Recorded data:
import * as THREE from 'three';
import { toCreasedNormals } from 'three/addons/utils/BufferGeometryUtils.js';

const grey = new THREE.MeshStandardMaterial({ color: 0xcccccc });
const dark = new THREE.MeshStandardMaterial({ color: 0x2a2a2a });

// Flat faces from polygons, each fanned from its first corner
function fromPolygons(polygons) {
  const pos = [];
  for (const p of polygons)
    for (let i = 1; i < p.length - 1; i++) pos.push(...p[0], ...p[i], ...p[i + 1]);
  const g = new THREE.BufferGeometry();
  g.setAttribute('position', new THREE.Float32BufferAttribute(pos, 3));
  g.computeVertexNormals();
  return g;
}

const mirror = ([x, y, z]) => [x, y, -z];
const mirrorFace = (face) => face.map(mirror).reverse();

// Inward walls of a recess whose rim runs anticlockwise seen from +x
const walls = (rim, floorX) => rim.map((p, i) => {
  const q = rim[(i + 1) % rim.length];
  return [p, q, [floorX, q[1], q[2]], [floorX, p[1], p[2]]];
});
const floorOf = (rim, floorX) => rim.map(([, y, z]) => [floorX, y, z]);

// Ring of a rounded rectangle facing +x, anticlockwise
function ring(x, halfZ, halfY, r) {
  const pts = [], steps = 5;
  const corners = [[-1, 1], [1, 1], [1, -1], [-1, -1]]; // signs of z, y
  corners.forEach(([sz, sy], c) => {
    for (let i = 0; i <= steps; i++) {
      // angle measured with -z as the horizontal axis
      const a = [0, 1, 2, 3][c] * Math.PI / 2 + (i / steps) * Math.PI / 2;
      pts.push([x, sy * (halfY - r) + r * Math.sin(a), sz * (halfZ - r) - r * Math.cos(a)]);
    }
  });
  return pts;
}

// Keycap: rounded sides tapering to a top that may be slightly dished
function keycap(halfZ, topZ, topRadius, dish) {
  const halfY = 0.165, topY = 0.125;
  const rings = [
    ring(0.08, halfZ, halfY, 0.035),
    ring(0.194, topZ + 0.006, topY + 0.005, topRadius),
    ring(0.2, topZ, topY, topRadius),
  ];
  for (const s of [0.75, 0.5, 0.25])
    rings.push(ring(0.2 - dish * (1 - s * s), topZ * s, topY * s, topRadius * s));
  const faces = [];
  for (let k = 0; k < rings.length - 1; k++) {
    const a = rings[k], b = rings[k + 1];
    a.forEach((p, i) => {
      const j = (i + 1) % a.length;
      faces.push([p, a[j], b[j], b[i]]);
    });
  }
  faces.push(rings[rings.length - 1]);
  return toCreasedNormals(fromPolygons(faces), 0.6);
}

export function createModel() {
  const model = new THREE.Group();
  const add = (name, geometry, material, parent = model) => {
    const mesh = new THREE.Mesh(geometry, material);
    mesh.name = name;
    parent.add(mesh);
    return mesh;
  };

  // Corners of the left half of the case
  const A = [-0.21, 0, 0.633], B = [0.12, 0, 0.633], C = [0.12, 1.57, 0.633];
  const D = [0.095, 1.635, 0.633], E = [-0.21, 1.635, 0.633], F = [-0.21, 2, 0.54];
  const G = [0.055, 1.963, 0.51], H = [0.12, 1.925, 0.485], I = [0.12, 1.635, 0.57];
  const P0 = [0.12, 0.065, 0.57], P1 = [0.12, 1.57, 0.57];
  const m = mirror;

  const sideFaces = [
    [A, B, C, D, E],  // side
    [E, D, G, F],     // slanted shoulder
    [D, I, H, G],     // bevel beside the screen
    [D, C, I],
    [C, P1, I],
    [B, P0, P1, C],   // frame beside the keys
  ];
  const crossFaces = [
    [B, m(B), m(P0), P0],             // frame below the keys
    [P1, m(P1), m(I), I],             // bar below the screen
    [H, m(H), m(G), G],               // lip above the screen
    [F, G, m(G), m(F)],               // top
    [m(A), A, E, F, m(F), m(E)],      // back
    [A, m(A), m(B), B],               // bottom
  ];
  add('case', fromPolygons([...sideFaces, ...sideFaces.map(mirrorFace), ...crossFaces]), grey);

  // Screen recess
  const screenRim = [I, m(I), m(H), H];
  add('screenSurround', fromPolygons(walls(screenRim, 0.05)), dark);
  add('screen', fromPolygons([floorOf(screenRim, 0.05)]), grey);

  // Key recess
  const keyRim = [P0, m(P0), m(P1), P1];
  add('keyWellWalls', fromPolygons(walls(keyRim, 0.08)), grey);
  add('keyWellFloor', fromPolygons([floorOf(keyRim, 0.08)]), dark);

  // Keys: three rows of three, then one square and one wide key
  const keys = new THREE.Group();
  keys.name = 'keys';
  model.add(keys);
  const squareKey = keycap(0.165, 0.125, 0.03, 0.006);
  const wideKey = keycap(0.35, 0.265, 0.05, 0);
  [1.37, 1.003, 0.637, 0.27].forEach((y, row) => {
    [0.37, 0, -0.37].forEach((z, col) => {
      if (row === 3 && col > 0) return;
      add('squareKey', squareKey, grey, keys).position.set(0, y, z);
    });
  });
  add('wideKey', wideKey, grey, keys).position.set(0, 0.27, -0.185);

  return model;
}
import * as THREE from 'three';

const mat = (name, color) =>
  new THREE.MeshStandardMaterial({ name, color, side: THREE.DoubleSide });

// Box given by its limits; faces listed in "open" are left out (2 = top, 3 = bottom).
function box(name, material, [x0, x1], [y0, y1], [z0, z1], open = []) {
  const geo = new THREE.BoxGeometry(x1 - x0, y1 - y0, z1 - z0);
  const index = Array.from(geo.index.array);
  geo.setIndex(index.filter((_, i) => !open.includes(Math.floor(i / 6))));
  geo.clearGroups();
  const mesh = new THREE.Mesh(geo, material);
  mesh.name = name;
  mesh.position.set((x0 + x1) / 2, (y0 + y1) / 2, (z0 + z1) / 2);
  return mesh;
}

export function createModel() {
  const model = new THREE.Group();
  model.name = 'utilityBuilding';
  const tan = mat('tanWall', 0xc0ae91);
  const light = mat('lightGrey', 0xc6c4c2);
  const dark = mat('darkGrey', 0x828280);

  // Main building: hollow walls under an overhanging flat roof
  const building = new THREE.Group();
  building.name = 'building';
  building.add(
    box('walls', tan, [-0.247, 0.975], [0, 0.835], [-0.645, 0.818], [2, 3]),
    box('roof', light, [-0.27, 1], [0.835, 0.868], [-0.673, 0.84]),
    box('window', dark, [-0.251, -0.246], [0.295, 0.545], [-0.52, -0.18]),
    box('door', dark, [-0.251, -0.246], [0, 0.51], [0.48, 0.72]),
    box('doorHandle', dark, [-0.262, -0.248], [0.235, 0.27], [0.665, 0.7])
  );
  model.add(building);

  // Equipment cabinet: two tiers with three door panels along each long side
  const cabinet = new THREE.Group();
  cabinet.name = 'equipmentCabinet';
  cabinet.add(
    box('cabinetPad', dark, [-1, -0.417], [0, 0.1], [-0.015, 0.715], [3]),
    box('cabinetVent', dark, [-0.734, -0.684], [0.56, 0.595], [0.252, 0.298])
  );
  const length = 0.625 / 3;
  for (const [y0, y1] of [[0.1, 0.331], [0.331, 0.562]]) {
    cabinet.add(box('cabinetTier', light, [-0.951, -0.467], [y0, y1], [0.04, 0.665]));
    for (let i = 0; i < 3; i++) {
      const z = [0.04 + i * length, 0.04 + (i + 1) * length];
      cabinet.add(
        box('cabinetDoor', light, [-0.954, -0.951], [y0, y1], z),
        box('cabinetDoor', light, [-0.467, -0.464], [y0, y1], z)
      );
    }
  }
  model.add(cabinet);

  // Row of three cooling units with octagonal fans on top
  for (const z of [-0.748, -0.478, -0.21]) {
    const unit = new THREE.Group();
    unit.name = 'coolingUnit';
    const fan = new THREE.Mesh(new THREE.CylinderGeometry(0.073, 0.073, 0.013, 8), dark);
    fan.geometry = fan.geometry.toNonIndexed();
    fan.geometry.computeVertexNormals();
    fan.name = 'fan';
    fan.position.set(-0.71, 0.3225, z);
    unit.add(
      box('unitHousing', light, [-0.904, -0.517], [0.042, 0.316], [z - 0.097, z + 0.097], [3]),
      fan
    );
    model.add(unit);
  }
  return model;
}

▶ **Exercise details**
The answer must consist of every line from the data that contains the word "length".

▶ **Output below**
    for (let i = 1; i < p.length - 1; i++) pos.push(...p[0], ...p[i], ...p[i + 1]);
  const q = rim[(i + 1) % rim.length];
  for (let k = 0; k < rings.length - 1; k++) {
      const j = (i + 1) % a.length;
  faces.push(rings[rings.length - 1]);
  const length = 0.625 / 3;
      const z = [0.04 + i * length, 0.04 + (i + 1) * length];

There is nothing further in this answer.